Mobile DRAM bit demand is set to exceed 400 million gigabits (Gb) in the fourth quarter of 2013, up 35.5% on quarter and over 70% on year, according to Digitimes Research.
DRAM bit demand for smartphones will rise to 334 million Gb in the fourth quarter of 2013, up 39.1% sequentially and 92.1% on year, while that for tablets will increase 41.9% on quarter and 40.5% from a year ago to 65.8 million Gb, Digitimes Research said.
Mobile DRAM will spur a 26.8% increase in overall DRAM bit demand in 2013, Digitimes Research noted. Overall mobile DRAM bit demand is forecast to reach 1.28 billion Gb in 2013, up 74.8% from 733.5 million Gb in 2012, Digitimes Research said.
Overall niche-market DRAM bit demand will come to 502.8 million Gb in the fourth quarter of 2013, representing growth of 29.1% on quarter and 61.7% on year, Digitimes Research projected. In all of 2013, the bit demand is forecast to total about 1.53 billion Gb, up 65% from 926.8 million Gb in 2012, Digitimes Research said.
The overall DRAM market, which consists of PC- and server-use DRAM, and niche-market memory, is forecast to consume 4.145 billion Gb in 2013, according to Digitimes Research.
The DRAM spot price, which moved sideways for months, has been skyrocketing since the fire accident in SK Hynix’s Plant in Wuxi, China. In particular, that of the DDR3 2Gb (1,666MHz) has jumped by over 43% when compared to before the accident.
According to DRAMeXchange’s data made available on September 22, the spot price of the DDR3 2Gb (1,666MHz) increased more than 43% in two weeks to reach US$2.277. The price has continued its upward trend this month. On September 5, the day following the fire accident, it jumped 19%.

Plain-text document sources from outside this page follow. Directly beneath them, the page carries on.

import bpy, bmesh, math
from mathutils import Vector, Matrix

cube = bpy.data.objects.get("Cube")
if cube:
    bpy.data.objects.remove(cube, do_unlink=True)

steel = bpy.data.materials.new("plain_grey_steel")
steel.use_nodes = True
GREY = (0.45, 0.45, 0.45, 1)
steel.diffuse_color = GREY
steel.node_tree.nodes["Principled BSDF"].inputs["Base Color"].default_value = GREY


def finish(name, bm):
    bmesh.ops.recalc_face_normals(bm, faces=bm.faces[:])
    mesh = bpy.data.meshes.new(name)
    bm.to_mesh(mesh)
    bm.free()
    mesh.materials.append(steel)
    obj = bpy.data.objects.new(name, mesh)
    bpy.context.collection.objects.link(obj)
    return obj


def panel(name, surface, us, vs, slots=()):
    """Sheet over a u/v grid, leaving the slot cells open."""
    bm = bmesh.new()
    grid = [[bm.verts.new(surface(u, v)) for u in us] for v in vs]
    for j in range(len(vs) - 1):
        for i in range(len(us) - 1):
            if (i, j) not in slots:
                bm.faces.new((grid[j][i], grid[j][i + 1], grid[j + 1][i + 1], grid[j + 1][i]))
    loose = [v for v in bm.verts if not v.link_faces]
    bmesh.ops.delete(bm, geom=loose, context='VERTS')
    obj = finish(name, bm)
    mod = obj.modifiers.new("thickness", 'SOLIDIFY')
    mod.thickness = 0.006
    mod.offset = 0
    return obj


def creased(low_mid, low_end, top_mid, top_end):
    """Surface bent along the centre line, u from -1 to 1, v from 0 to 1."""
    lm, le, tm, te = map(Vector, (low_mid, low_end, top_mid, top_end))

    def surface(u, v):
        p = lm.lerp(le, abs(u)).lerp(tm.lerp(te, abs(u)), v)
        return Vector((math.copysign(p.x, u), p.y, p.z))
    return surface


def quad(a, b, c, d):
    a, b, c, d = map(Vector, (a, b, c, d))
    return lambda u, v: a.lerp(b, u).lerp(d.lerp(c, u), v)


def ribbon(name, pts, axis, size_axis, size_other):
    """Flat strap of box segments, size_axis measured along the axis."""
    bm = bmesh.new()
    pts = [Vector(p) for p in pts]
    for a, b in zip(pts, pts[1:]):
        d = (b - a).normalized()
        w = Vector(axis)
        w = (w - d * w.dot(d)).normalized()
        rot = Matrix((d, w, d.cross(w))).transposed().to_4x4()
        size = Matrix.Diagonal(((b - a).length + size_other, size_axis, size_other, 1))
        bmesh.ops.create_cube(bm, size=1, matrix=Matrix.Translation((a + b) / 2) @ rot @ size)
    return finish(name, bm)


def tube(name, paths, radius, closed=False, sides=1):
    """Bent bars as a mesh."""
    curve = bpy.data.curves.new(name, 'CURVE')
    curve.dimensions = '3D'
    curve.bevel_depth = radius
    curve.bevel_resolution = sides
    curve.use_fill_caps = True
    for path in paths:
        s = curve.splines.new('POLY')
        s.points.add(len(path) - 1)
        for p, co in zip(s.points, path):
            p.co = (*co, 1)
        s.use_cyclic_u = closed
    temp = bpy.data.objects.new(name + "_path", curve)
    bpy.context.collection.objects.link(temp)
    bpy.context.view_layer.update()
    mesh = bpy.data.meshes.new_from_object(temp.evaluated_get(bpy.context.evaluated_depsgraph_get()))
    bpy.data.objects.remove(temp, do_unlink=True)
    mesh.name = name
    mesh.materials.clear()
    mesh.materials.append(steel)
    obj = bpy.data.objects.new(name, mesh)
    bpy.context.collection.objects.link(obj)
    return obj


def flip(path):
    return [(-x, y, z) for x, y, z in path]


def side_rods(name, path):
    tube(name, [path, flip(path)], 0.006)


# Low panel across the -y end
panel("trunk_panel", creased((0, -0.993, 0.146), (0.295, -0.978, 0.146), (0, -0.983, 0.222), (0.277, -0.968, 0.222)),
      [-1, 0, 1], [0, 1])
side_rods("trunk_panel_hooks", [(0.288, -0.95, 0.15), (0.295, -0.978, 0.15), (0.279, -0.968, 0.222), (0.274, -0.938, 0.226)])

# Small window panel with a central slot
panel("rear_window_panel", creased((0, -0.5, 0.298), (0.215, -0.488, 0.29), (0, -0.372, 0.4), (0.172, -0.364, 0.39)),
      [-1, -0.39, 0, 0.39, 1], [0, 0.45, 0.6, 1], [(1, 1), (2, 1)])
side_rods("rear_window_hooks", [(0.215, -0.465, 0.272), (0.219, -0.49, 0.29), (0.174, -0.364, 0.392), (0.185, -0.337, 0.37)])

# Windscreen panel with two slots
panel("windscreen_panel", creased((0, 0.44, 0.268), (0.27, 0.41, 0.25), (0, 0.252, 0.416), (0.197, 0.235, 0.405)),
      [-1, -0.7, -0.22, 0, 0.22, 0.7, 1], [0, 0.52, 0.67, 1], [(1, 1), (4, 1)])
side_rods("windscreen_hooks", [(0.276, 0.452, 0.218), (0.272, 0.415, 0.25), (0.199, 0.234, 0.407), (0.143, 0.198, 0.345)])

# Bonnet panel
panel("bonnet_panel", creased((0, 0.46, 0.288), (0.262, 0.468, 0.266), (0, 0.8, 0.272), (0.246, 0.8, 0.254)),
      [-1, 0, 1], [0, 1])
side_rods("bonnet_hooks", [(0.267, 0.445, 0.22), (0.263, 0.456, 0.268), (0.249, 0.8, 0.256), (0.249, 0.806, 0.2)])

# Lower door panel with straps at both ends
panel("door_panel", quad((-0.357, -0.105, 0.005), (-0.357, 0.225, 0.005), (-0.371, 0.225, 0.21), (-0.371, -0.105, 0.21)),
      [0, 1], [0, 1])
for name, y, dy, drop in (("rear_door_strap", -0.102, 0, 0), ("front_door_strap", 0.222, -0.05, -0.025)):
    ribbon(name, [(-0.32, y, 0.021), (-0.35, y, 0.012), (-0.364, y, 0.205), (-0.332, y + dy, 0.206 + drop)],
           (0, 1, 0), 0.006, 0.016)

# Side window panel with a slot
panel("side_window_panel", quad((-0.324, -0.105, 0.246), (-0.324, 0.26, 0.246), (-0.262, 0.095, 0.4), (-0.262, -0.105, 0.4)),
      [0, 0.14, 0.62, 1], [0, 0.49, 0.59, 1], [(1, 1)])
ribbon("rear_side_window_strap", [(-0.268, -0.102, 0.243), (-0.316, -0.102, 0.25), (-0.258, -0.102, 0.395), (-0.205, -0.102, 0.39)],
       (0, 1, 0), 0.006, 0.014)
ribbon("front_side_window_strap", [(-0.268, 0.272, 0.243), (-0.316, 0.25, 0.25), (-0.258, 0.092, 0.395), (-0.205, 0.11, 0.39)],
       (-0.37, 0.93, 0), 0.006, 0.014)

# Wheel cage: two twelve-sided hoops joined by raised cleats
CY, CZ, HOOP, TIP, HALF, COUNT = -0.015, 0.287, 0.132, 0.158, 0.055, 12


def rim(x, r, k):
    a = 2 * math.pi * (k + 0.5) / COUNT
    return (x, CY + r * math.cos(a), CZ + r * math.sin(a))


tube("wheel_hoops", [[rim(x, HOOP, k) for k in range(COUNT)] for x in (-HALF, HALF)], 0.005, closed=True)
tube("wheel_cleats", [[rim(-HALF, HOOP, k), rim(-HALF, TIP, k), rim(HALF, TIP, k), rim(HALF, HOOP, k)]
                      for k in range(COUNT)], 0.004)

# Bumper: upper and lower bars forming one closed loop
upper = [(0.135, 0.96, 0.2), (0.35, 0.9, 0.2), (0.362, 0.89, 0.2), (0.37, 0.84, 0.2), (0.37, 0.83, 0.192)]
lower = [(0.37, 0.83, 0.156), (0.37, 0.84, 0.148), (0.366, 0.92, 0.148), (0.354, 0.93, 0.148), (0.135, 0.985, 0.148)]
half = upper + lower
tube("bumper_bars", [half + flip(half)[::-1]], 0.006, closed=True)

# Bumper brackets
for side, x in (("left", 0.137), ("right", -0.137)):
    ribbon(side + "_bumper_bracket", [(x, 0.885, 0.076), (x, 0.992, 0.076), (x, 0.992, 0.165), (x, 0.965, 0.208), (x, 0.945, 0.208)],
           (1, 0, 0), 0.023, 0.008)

Prices are expected to continue to rise as SK Hynix works to repair FAB factory in Wuxi.
The fire that damaged SK Hynix Semiconductor's FAB plant lasted almost two hours. The Wuxi facility accounts for 10% of the world's DRAM production and produces almost half of the 260,000 memory wafers Hynix makes every month, according to TrendForce.

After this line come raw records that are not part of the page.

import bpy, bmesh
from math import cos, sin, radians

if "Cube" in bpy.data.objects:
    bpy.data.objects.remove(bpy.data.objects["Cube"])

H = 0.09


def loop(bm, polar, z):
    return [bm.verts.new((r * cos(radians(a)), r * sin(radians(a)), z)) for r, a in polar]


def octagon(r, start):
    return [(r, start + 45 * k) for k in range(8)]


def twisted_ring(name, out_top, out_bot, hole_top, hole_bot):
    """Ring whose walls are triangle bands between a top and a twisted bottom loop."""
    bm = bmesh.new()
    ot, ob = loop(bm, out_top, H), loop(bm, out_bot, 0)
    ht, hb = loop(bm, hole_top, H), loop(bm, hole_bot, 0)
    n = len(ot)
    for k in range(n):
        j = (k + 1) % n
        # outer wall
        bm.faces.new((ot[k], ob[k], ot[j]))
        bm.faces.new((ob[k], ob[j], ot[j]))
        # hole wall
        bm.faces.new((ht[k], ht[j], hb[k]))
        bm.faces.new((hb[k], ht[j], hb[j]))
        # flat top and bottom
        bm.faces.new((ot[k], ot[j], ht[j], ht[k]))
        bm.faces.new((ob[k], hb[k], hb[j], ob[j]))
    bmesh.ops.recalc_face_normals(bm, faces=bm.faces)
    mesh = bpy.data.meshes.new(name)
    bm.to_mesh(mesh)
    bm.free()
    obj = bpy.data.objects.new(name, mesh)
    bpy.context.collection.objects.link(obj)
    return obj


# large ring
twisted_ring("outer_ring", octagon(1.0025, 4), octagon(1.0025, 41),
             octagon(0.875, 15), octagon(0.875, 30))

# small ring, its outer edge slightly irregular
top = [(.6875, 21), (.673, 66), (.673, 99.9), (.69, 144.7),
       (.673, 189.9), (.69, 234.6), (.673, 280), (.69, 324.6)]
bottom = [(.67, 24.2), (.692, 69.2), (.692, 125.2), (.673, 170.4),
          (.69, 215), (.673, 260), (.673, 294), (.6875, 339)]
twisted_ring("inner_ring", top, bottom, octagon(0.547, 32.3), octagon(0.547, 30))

The price of 2Gbit DRAM chips, commonly used in desktop and laptop memory modules, has passed the $2 mark, representing a 27.6% increase since the fire, said Avril Wu, an analyst at DRAMeXchange.
"Based on our current evaluation, this fire is going to impact supply sharply. Therefore, the price of both spot price and contract price is likely to keep going up," Wu said.
While DRAM equipment spending dropped by 35 percent in 2011 and 25 percent in 2012, the SEMI data shows that DRAM fab equipment spending will increase by 17 percent in 2013 and at least 30 percent in 2014. An increase of about 2 to 3 percent for installed capacity for DRAM in 2014 is small but remarkable, given that the industry has not added any new DRAM capacity for years, and actually cutback capacity between 2011 and 2013.